1 March 2018
As you are now probably already aware, on 25 May 2018 GDPR (General Data Protection Regulation) comes into play.
GDPR is a comprehensive regulation that unifies data protection in all EU countries. Non-compliance can lead to severe consequences. Fines may amount to a maximum of EUR 20 million, or 4% of global annual turnover. GDPR requires organisations to implement reasonable data protection measures to protect the personal data of consumers and employees against data loss or exposure.
The rules stipulated by GDPR must be adhered to. It is no longer best practice but a minimum of what is required. With this in mind, we urge you to get up to speed with what is required of you, and take note of the points below that will directly affect your interaction with us.
- One of the main changes within GDPR focuses on whether information that you hold is relevant, if it isn’t then you should not keep it. This will ultimately change some of the information that we receive – if we do not need to see it then it should not be sent. Examples of what we don’t need to receive include:
a. Employee sick notes – as your payroll processor, we do not need to know why an employee is off sick, only the dates of their sickness;
b. Settlement agreements and employment contracts – we should not be privy to the information held in these documents. For settlement agreement payments we only require the different pay figures and how they should be shown on a payslip.

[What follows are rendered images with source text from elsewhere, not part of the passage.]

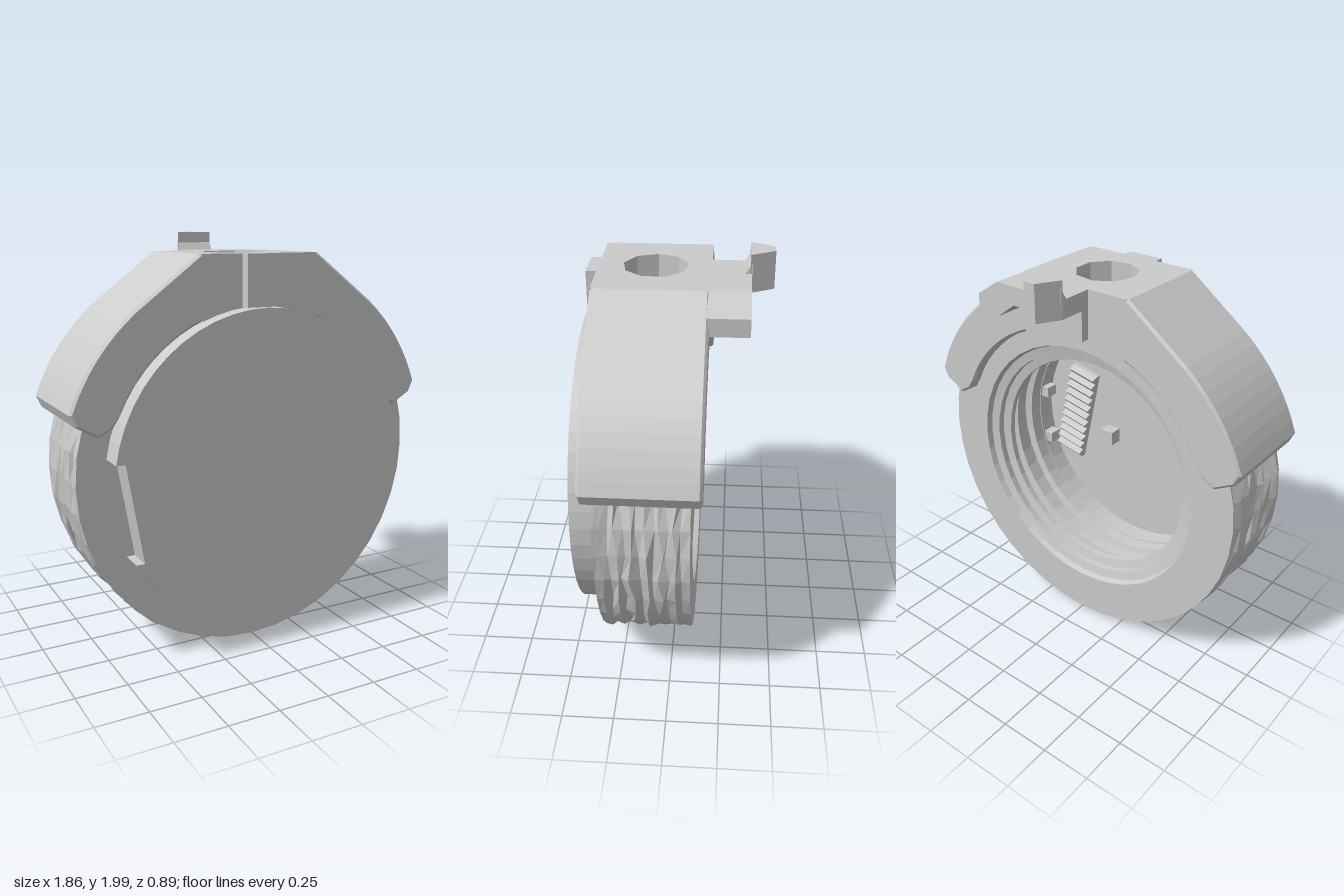
import * as THREE from 'three';

const mat = new THREE.MeshStandardMaterial({ color: 0xcccccc, flatShading: true });
const CY = 0.907; // height of the ring axis

const shapeOf = pts => new THREE.Shape(pts.map(p => new THREE.Vector2(p[0], p[1])));
const hash = (a, b) => {
  const s = Math.sin(a * 127.1 + b * 311.7) * 43758.5453;
  return s - Math.floor(s) - 0.5;
};
// Points on a circle about the ring axis, angles in degrees
const arc = (r, from, to, n) => Array.from({ length: n + 1 }, (_, i) => {
  const a = (from + (to - from) * i / n) * Math.PI / 180;
  return [r * Math.cos(a), CY + r * Math.sin(a)];
});

export function createModel() {
  const model = new THREE.Group();

  const add = (name, geo, x = 0, y = 0, z = 0) => {
    const mesh = new THREE.Mesh(geo, mat);
    mesh.name = name;
    mesh.position.set(x, y, z);
    model.add(mesh);
    return mesh;
  };
  const box = (name, x0, x1, y0, y1, z0, z1) => add(name,
    new THREE.BoxGeometry(x1 - x0, y1 - y0, z1 - z0), (x0 + x1) / 2, (y0 + y1) / 2, (z0 + z1) / 2);
  // Extrude an x-y outline between two z planes
  const slab = (name, shape, z0, z1, y = 0) => add(name,
    new THREE.ExtrudeGeometry(shape, { depth: z1 - z0, bevelEnabled: false, curveSegments: 24 }), 0, y, z0);
  // Extrude an (x, -z) outline between two heights
  const upright = (name, shape, y0, y1) => add(name,
    new THREE.ExtrudeGeometry(shape, { depth: y1 - y0, bevelEnabled: false }).rotateX(-Math.PI / 2), 0, y0, 0);

  // Ring body: rough outside, stepped lip and grooves inside, turned about z
  const segs = 40, rows = 13;
  const profile = [[0.67, -0.105], [0.895, -0.105]];
  for (let i = 1; i < rows; i++) profile.push([i % 2 ? 0.884 : 0.9, -0.105 + 0.425 * i / rows]);
  profile.push([0.9, 0.32], [0.64, 0.32], [0.64, 0.23], [0.68, 0.22], [0.68, 0.17], [0.63, 0.16],
    [0.63, 0.10], [0.68, 0.09], [0.68, 0.03], [0.57, 0.01], [0.57, -0.02], [0.615, -0.03],
    [0.615, -0.065], [0.66, -0.075], [0.67, -0.105]);
  const ring = new THREE.LatheGeometry(profile.map(p => new THREE.Vector2(p[0], p[1])), segs);
  const pos = ring.attributes.position;
  for (let k = 0; k < pos.count; k++) {
    const row = k % profile.length, seg = Math.floor(k / profile.length) % segs;
    if (row < 2 || row > rows) continue;
    const f = 1 + 0.016 * hash(seg, row);
    pos.setXYZ(k, pos.getX(k) * f, pos.getY(k) + 0.028 * hash(row + 50, seg), pos.getZ(k) * f);
  }
  add('ringBody', ring.rotateX(Math.PI / 2), 0, CY, 0);

  // Front cover: a disc with a shallow chord cut on one side
  const coverShape = () => {
    const s = new THREE.Shape();
    s.absarc(0, 0, 0.762, Math.atan2(-0.36, -0.67), Math.atan2(0.113, -0.75), false);
    s.lineTo(-0.71, 0.113);
    s.lineTo(-0.63, -0.36);
    return s;
  };
  const wall = coverShape();
  wall.holes.push(new THREE.Path().absarc(0, 0, 0.635, 0, Math.PI * 2, true));
  slab('coverWall', wall, 0.3, 0.4, CY);
  slab('coverPlate', coverShape(), 0.4, 0.443, CY);

  // Clip arms, mirrored, with softened edges
  const arm = [[0.27, 1.91], [0.31, 1.91], ...arc(0.99, 51, 20, 8), [0.905, 1.19], [0.80, 1.13],
    [0.73, 1.17], ...arc(0.765, 24, 69, 8)];
  const b = 0.012;
  for (const side of [1, -1]) {
    const geo = new THREE.ExtrudeGeometry(shapeOf(arm.map(([x, y]) => [x * side, y])), {
      depth: 0.525 - 2 * b, bevelThickness: b, bevelSize: b, bevelOffset: -b, bevelSegments: 1 });
    add(side > 0 ? 'clipArmLeft' : 'clipArmRight', geo, 0, 0, -0.155 + b);
  }

  // Clip crown with a faceted hole from above
  const crown = shapeOf([[-0.3, -0.37], [0.3, -0.37], [0.3, 0.155], [-0.3, 0.155]]);
  const hole = [];
  for (let i = 0; i < 9; i++) {
    const a = -(i + 0.5) / 9 * Math.PI * 2;
    hole.push(new THREE.Vector2(0.155 * Math.cos(a), -0.105 + 0.155 * Math.sin(a)));
  }
  crown.holes.push(new THREE.Path(hole));
  upright('clipCrown', crown, 1.76, 1.91);

  // Lips hanging from the crown in front of and behind the ring
  const lip = [[0.3, 1.78], [-0.3, 1.78], ...arc(0.765, 113, 67, 8)];
  slab('clipFrontLip', shapeOf(lip), 0.31, 0.37);
  slab('clipBackLip', shapeOf(lip), -0.155, -0.09);
  box('frontTab', -0.095, 0.095, 1.67, 1.91, 0.33, 0.42);

  // Rear ledge, post and pointed hook
  slab('rearLedge', shapeOf([[-0.09, 1.91], [0.3, 1.91], [0.42, 1.83], [0.42, 1.745], [0.3, 1.745],
    [0.2, 1.82], [-0.09, 1.82]]), -0.335, -0.135);
  box('rearPost', -0.09, 0.09, 1.67, 1.83, -0.2, -0.12);
  upright('hook', shapeOf([[-0.092, 0.33], [0.092, 0.33], [0.03, 0.443], [-0.03, 0.443]]), 1.82, 2.0);
  const gusset = new THREE.ExtrudeGeometry(shapeOf([[0.3, 1.9], [0.34, 1.9], [0.34, 1.96], [0.325, 1.94]]),
    { depth: 0.18, bevelEnabled: false }).rotateY(Math.PI / 2);
  add('hookGusset', gusset, -0.09, 0, 0);

  // Toothed rack inside the cover: length along y, teeth toward the back
  const teeth = [[-0.28, 0], [0.28, 0], [0.28, 0.03]];
  for (let i = 10; i >= 0; i--) {
    const y = -0.28 + 0.56 * i / 11;
    teeth.push([y + 0.035, 0.065], [y, 0.03]);
  }
  const rack = new THREE.ExtrudeGeometry(shapeOf(teeth), { depth: 0.17, bevelEnabled: false });
  rack.translate(0, 0, -0.085).applyMatrix4(new THREE.Matrix4().makeBasis(
    new THREE.Vector3(0, 1, 0), new THREE.Vector3(0, 0, -1), new THREE.Vector3(-1, 0, 0)));
  add('rack', rack, 0.41, 0.92, 0.402).rotation.z = 0.2;

  // Small stops inside the cover
  box('innerBlock', 0.13, 0.21, 0.81, 0.89, 0.33, 0.41);
  box('wallStopUpper', 0.58, 0.67, 0.98, 1.04, 0.31, 0.38);
  box('wallStopLower', 0.56, 0.66, 0.69, 0.75, 0.31, 0.38);
  box('sideStop', -0.6, -0.49, 1.24, 1.3, 0.31, 0.38);
  box('chordRib', -0.645, -0.555, 0.66, 0.96, 0.3, 0.41).rotation.z = 0.17;

  return model;
}
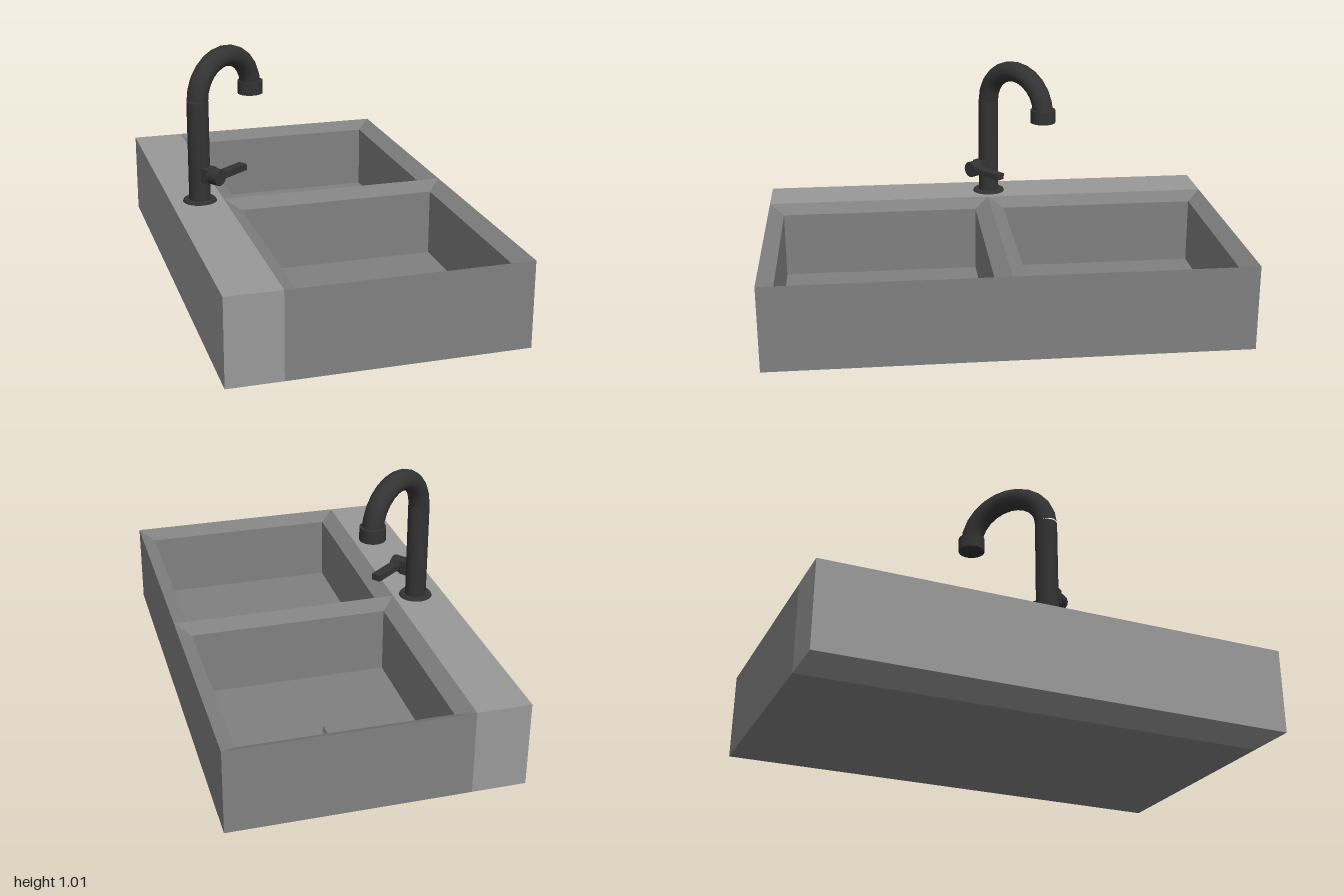
import * as THREE from 'three';

const H = 0.363;          // height of the sink
const X0 = -0.38;         // seam between ledge and basins
const X1 = 0.605;         // outer side of the basins

const basinMat = new THREE.MeshStandardMaterial({ color: 0x808080 });
const ledgeMat = new THREE.MeshStandardMaterial({ color: 0x999999 });
const tapMat = new THREE.MeshStandardMaterial({ color: 0x333333 });

function add(parent, name, geometry, material, x = 0, y = 0, z = 0) {
  const mesh = new THREE.Mesh(geometry, material);
  mesh.name = name;
  mesh.position.set(x, y, z);
  parent.add(mesh);
  return mesh;
}

// Flat-faced skin through rectangles [centreX, centreZ, halfX, halfZ, y]
function loftRects(rects) {
  const pos = [];
  const corners = ([x, z, a, b, y]) =>
    [[x - a, y, z + b], [x + a, y, z + b], [x + a, y, z - b], [x - a, y, z - b]];
  for (let r = 0; r < rects.length - 1; r++) {
    const lo = corners(rects[r]), hi = corners(rects[r + 1]);
    for (let i = 0; i < 4; i++) {
      const j = (i + 1) % 4;
      pos.push(...lo[i], ...lo[j], ...hi[j], ...lo[i], ...hi[j], ...hi[i]);
    }
  }
  const g = new THREE.BufferGeometry();
  g.setAttribute('position', new THREE.Float32BufferAttribute(pos, 3));
  g.computeVertexNormals();
  return g;
}

function createSink() {
  const sink = new THREE.Group();
  sink.name = 'sink';
  const cx = (X0 + X1) / 2, hx = (X1 - X0) / 2;

  // Back ledge that carries the tap
  add(sink, 'ledge', new THREE.BoxGeometry(X0 + 0.605, H, 2), ledgeMat, (X0 - 0.605) / 2, H / 2, 0);

  // Outer walls and underside
  add(sink, 'outerShell', loftRects([
    [cx, 0, 0, 0, 0], [cx, 0, hx, 1, 0], [cx, 0, hx, 1, H],
  ]), basinMat);

  // Two basins: sloped rim, upright walls, floor and square drain
  for (const side of [-1, 1]) {
    const z = side * 0.5;
    add(sink, side > 0 ? 'frontBasin' : 'backBasin', loftRects([
      [cx, z, hx, 0.5, H],
      [cx, z, hx - 0.065, 0.435, H - 0.035],
      [cx, z, hx - 0.065, 0.435, 0.04],
      [cx, z, 0.045, 0.045, 0.04],
      [cx, z, 0.038, 0.038, 0.02],
      [cx, z, 0, 0, 0.02],
    ]), basinMat);
  }
  return sink;
}

// Tap built along its own x axis (spout) and z axis (handle)
function createTap() {
  const tap = new THREE.Group();
  tap.name = 'tap';
  const reach = 0.351, bend = 0.8, rise = 0.161;

  add(tap, 'flange', new THREE.CylinderGeometry(0.068, 0.073, 0.01, 24), tapMat, 0, H + 0.004, 0);
  add(tap, 'post', new THREE.CylinderGeometry(0.046, 0.046, bend - H, 20), tapMat, 0, (H + bend) / 2, 0);

  // Bent spout
  const points = [];
  for (let i = 0; i <= 10; i++) {
    const a = Math.PI * (1 - i / 10);
    points.push(new THREE.Vector3(reach / 2 * (1 + Math.cos(a)), bend + rise * Math.sin(a), 0));
  }
  add(tap, 'spout', new THREE.TubeGeometry(new THREE.CatmullRomCurve3(points), 12, 0.045, 20), tapMat);
  add(tap, 'nozzle', new THREE.CylinderGeometry(0.055, 0.055, 0.058, 24), tapMat, reach, 0.791, 0);

  // Handle: mount, hub and lever
  const hy = 0.488;
  add(tap, 'handleMount', new THREE.BoxGeometry(0.06, 0.062, 0.04), tapMat, 0, hy, 0.052);
  const hub = add(tap, 'handleHub', new THREE.CylinderGeometry(0.036, 0.036, 0.055, 12), tapMat, 0, hy, 0.091);
  hub.rotation.x = Math.PI / 2;
  add(tap, 'lever', new THREE.BoxGeometry(0.178, 0.028, 0.042), tapMat, 0.089, hy, 0.094);

  tap.position.set(-0.48, 0, -0.013);
  tap.rotation.y = THREE.MathUtils.degToRad(37.7);
  return tap;
}

export function createModel() {
  const model = new THREE.Group();
  model.name = 'doubleSinkWithTap';
  model.add(createSink(), createTap());
  return model;
}
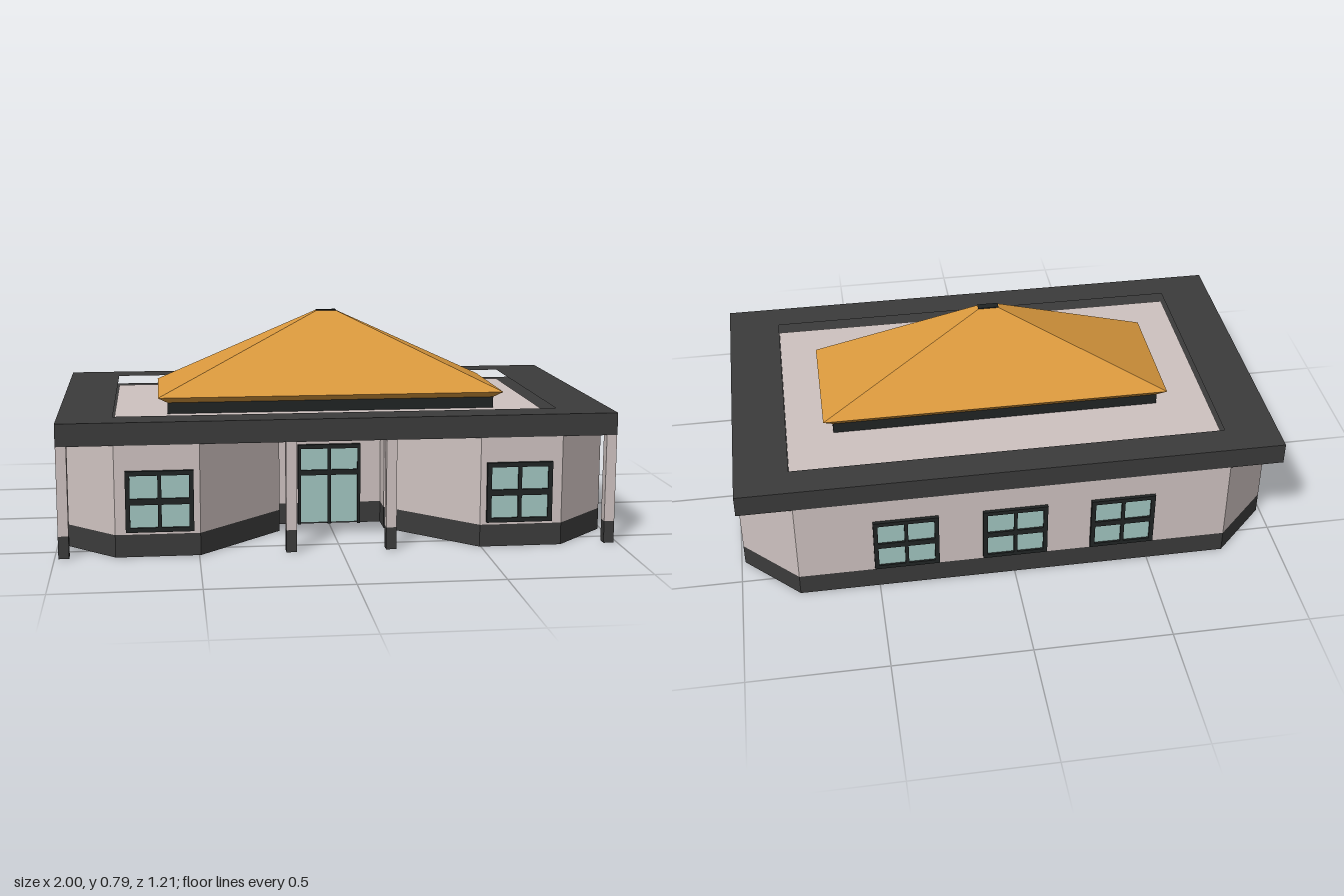
import * as THREE from 'three';

const mat = (color) => new THREE.MeshStandardMaterial({ color });
const WALL = mat(0xcfc3c1), DARK = mat(0x3b3b3b), FRAME = mat(0x202424);
const ORANGE = mat(0xdc9a3e), GLASS = mat(0xa2c6c1);

const HX = 0.987, HZ = 0.592;          // half size of the house plan
const BASE = 0.08, EAVE = 0.395, TOP = 0.475;

function add(parent, name, geometry, material, x = 0, y = 0, z = 0) {
  const mesh = new THREE.Mesh(geometry, material);
  mesh.name = name;
  mesh.position.set(x, y, z);
  parent.add(mesh);
  return mesh;
}

function box(parent, name, material, w, h, d, x, y, z) {
  return add(parent, name, new THREE.BoxGeometry(w, h, d), material, x, y, z);
}

// Upright prism from a plan outline of [x, z] points
function prism(outline, y0, y1, hole) {
  const toPoints = (list) => list.map(([x, z]) => new THREE.Vector2(x, -z));
  const shape = new THREE.Shape(toPoints(outline));
  if (hole) shape.holes.push(new THREE.Path(toPoints(hole)));
  const g = new THREE.ExtrudeGeometry(shape, { depth: y1 - y0, bevelEnabled: false });
  return g.rotateX(-Math.PI / 2).translate(0, y0, 0);
}

const rect = (hx, hz) => [[-hx, -hz], [hx, -hz], [hx, hz], [-hx, hz]];

// Box tapering from one rectangle to another
function frustum(bottom, top, y0, y1) {
  const g = new THREE.BoxGeometry(2, 1, 2);
  const p = g.attributes.position;
  for (let i = 0; i < p.count; i++) {
    const up = p.getY(i) > 0;
    const [hx, hz] = up ? top : bottom;
    p.setXYZ(i, p.getX(i) * hx, up ? y1 : y0, p.getZ(i) * hz);
  }
  g.computeVertexNormals();
  return g;
}

// Framed window on a wall facing +z of its own group; local z = 0 is the wall face
function makeWindow(name, x, z, turn) {
  const g = new THREE.Group();
  g.name = name;
  const w = 0.236, y0 = 0.09, y1 = 0.306, b = 0.016, d = 0.013;
  const h = y1 - y0, mid = (y0 + y1) / 2;
  box(g, 'windowGlass', GLASS, w - b, h - b, 0.006, 0, mid, 0.003);
  for (const s of [-1, 1]) {
    box(g, 'windowStile', FRAME, b, h, d, s * (w - b) / 2, mid, d / 2);
    box(g, 'windowRail', FRAME, w, b, d, 0, mid + s * (h - b) / 2, d / 2);
  }
  box(g, 'windowMullion', FRAME, 0.013, h, d, 0, mid, d / 2);
  box(g, 'windowTransom', FRAME, w, 0.022, d, 0, mid, d / 2);
  g.position.set(x, 0, z);
  g.rotation.y = turn;
  return g;
}

// Double door with a light above
function makeDoor(z) {
  const g = new THREE.Group();
  g.name = 'door';
  const w = 0.236, h = 0.306, d = 0.013;
  box(g, 'doorGlass', GLASS, w - 0.01, h - 0.01, 0.006, 0, h / 2, 0.003);
  for (const s of [-1, 1]) {
    box(g, 'doorStile', FRAME, 0.011, h, d, s * (w - 0.011) / 2, h / 2, d / 2);
  }
  box(g, 'doorMullion', FRAME, 0.013, h, d, 0, h / 2, d / 2);
  box(g, 'doorTransom', FRAME, w, 0.02, d, 0, 0.199, d / 2);
  box(g, 'doorHead', FRAME, w, 0.016, d, 0, h - 0.008, d / 2);
  g.position.z = z;
  return g;
}

export function createModel() {
  const house = new THREE.Group();
  house.name = 'house';

  // Plan with cut corners and a splayed entrance recess, mirrored about x = 0
  const half = [[0.195, 0.197], [0.195, 0.292], [0.495, HZ], [0.79, HZ],
    [HX, 0.395], [HX, -0.395], [0.79, -HZ]];
  const plan = [...half, ...half.map(([x, z]) => [-x, z]).reverse()];
  add(house, 'plinth', prism(plan, 0, BASE), DARK);
  add(house, 'walls', prism(plan, BASE, EAVE), WALL);

  // Porch pillars along the front
  for (const x of [-0.968, -0.177, 0.177, 0.968]) {
    const z = HZ - 0.019;
    box(house, 'pillarFoot', DARK, 0.037, BASE, 0.037, x, BASE / 2, z);
    box(house, 'pillar', WALL, 0.037, EAVE - BASE, 0.037, x, (BASE + EAVE) / 2, z);
  }

  // Flat roof: slab, raised rim and sunken deck
  const rim = rect(0.793, 0.473);
  add(house, 'roofSlab', prism(rect(HX, HZ), EAVE, 0.425), DARK);
  add(house, 'roofRim', prism(rect(HX, HZ), 0.425, TOP, rim), DARK);
  add(house, 'roofDeck', prism(rim, 0.425, 0.437), WALL);

  // Hipped roof on a dark curb
  const hip = new THREE.Group();
  hip.name = 'hippedRoof';
  hip.position.x = 0.01;
  add(hip, 'curb', frustum([0.61, 0.223], [0.61, 0.223], 0.437, 0.48), FRAME);
  add(hip, 'eaves', frustum([0.61, 0.223], [0.645, 0.239], 0.478, 0.498), ORANGE);
  add(hip, 'slopes', frustum([0.645, 0.239], [0.038, 0.014], 0.498, 0.789), ORANGE);
  add(hip, 'ridgeCap', frustum([0.038, 0.014], [0.038, 0.014], 0.788, 0.792), FRAME);
  house.add(hip);

  // Openings
  house.add(makeDoor(0.197));
  for (const s of [-1, 1]) {
    house.add(makeWindow('frontWindow', s * 0.635, HZ, 0));
    house.add(makeWindow('sideWindow', s * HX, 0, s * Math.PI / 2));
  }
  for (const x of [-0.397, 0, 0.397]) {
    house.add(makeWindow('backWindow', x, -HZ, Math.PI));
  }
  return house;
}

With regards to employment contracts, the only information needed is the employee’s remuneration package.
c. Employee ID documents – for any new employees, the only information we require is a new starter form, bank details and an employment statement.
d. Any additional documents that you may send that are not relevant to process employees pay.
- Another requirement of GDPR is that employees must be told when their information is being passed to a third party, what data is being passed over and for what purpose. As we are a third party you must inform each employee that their personal data is being sent to UHY for the purpose of payroll processing.
- Currently, it is common for employees to have their salary paid in to someone else’s bank account. However, under GDPR this won’t be possible unless you have the authorisation of the account holder. You will also be required to inform this individual of where their data is being sent and how it will be processed. If any members of staff currently have their payments made into another person’s account then you will need to ensure that you have permission from the account holder ahead of GDPR coming into force.
- Information sent via email is no longer secure unless the email is encrypted. To resolve this, we will be introducing a portal system with our new payroll software. To find out more about the new system please click here.